I don’t remember how A Link to the Past ended up in my SNES collection. I don’t remember saving up money as a kid from mowing the lawn or washing neighbors’ cars or my allowance in general to pay for it. I don’t remember trading with friends or borrowing it from a friend and then just keeping it like a horrible goblin. I don’t remember getting it as an older boy, a teenager, or a man, meaning it had to come into my hands around the time it came into many others’ hands, near its launch date of late 1992. I don’t remember how I got it, but I’ve had it ever since, as it’s one of the few SNES carts that did not get traded in when I was young and dumb. I do, however, remember playing it. And playing it again and again.

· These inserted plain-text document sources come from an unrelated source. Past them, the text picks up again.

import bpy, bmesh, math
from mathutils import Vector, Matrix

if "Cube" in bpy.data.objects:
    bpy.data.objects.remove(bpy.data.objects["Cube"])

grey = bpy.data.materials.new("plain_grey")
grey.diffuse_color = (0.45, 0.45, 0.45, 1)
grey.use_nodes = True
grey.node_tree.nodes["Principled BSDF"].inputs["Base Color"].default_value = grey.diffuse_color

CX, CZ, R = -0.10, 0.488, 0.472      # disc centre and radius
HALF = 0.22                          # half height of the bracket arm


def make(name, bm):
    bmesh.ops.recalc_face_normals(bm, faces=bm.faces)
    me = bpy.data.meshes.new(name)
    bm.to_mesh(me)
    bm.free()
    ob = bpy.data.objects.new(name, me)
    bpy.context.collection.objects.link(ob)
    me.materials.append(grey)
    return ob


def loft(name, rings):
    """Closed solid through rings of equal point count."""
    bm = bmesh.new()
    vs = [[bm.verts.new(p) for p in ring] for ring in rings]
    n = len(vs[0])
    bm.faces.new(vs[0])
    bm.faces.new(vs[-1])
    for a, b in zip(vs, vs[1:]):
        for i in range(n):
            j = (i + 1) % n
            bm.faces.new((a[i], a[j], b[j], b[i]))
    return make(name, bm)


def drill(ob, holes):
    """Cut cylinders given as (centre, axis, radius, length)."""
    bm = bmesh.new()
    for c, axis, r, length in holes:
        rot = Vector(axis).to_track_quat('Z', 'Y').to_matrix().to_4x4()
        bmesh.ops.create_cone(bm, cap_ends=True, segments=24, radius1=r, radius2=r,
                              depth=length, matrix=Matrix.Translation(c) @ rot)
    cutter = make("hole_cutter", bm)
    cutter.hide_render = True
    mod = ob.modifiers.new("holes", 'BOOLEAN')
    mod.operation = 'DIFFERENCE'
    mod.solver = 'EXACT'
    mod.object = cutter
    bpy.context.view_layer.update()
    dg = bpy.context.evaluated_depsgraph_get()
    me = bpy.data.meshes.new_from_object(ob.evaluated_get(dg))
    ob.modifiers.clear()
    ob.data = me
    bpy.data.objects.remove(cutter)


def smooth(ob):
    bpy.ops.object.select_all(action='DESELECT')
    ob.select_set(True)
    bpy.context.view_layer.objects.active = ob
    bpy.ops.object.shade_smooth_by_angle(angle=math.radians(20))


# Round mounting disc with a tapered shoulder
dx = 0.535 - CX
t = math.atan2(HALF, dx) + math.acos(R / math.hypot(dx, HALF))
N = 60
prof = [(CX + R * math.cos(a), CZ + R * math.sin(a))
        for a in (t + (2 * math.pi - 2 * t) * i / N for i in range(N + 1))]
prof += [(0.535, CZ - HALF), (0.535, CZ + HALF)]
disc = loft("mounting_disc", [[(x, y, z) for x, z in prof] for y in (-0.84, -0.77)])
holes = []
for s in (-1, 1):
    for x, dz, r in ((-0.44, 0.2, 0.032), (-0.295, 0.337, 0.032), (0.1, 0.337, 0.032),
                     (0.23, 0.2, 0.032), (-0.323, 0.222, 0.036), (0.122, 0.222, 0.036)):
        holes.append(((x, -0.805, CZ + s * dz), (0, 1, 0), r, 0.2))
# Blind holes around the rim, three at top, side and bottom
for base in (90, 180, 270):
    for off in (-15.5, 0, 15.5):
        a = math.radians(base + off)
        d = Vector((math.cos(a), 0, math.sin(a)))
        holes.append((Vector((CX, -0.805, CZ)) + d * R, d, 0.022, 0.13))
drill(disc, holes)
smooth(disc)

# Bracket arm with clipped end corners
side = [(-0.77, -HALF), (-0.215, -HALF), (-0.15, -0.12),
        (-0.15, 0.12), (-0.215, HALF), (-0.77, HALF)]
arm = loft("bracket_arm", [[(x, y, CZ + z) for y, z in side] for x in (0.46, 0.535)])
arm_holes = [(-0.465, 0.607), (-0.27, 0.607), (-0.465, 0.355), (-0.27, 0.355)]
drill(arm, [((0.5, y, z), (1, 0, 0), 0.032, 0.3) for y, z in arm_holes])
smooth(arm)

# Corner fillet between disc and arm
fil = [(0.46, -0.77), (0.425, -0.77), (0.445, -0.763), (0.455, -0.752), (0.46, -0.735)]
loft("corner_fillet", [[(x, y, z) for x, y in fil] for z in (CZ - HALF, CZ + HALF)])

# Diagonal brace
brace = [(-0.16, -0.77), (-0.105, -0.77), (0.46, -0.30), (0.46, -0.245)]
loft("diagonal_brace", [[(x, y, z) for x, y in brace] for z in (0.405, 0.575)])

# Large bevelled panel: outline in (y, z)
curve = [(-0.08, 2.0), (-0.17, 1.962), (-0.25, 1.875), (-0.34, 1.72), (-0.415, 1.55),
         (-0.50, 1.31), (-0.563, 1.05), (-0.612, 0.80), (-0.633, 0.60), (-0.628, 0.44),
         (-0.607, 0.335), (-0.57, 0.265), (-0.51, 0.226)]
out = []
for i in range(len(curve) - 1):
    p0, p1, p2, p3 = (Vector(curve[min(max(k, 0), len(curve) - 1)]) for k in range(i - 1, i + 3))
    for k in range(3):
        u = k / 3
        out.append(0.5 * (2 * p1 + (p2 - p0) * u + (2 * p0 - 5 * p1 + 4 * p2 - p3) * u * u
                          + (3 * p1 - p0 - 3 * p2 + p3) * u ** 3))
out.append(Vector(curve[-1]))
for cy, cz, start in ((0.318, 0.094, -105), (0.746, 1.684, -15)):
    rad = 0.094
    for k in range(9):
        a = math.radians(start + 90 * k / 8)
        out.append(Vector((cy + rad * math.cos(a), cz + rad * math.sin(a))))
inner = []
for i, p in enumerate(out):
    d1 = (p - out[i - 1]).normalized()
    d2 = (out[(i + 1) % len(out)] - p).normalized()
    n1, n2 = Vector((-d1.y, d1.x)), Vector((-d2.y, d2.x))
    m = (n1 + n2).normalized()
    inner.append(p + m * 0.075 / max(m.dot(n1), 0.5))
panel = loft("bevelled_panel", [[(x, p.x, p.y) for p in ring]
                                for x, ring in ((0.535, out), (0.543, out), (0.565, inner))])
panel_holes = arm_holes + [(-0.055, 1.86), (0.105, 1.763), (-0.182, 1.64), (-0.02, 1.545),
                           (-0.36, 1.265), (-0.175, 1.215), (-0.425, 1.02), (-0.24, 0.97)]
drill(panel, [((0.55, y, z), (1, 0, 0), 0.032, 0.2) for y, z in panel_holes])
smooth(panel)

For those that don’t know, A Link to the Past is a coming-of-age tale where a young Link has to save a princess and defeat Agahnim not once, but twice and then slice Ganon apart for peace to return to the land of Hyrule. To do this, he has to travel between a Light and Dark World to collect the Master Sword and three mystical pendants, as well as uncover the Seven Sages. In between all that, you’ll explore villages and dungeons and rivers and forests for items and people to help you along the way.

There was a time when the Internet didn’t spoil videogames for everyone, and during that time I played A Link to the Past. I found my way into the castle during a rainstorm via a hole in the ground without anyone pointing it out to me. I attacked chickens until they attacked me without knowing that would happen. I made it through the Ice Palace dungeon without a walkthrough. I totally cried in frustration when I couldn’t figure out how to beat Moldorm, and it knocked Link off the screen for the umpteenth time. I helped the lost old man on Death Mountain without knowing whether it was a trick or not. I revealed a monster with sunlight, I blew apart cracks in walls, I dashed into a tree to unleash a swarm of bees…I…I…

This is a videogame stuffed to the brim of little moments, tiny secrets, and gleeful nods. And that’s a big part of why it’s so special to me. The “main quest” of stopping the evil overlord is by the books, but it’s all the little moments that make the adventure so spectacular. And the music. And the fact that there’s an entire second world to explore, which comes seemingly out of nowhere, and you can flip to and from it with ease, on the fly, giving you freedom to explore and try things out. And the graphics, the kind that are ever-lasting, the kind that evoke warm feelings upon seeing them today, tomorrow, and years down the road.

I love it immensely, though the last time I sat down to play it on my still working SNES was many moons ago. Maybe even in the early 2000s. I’m probably overdue for a trip down memory lane with a game that has still not been reproduced today. There is nothing else like it, not even other games from The Legend of Zelda. Though the DS ones come close in spirit.

So there ya go. My favorite videogame of all time. A Link to the Past. I probably didn’t do it enough justice, but whatever. This isn’t a college thesis here. Agree or disagree or move on silently to something else on the Internet. We’re done. Though there’ll be a roundup post on the 30 Days of Gaming meme soon, too. Until the next meme, I guess!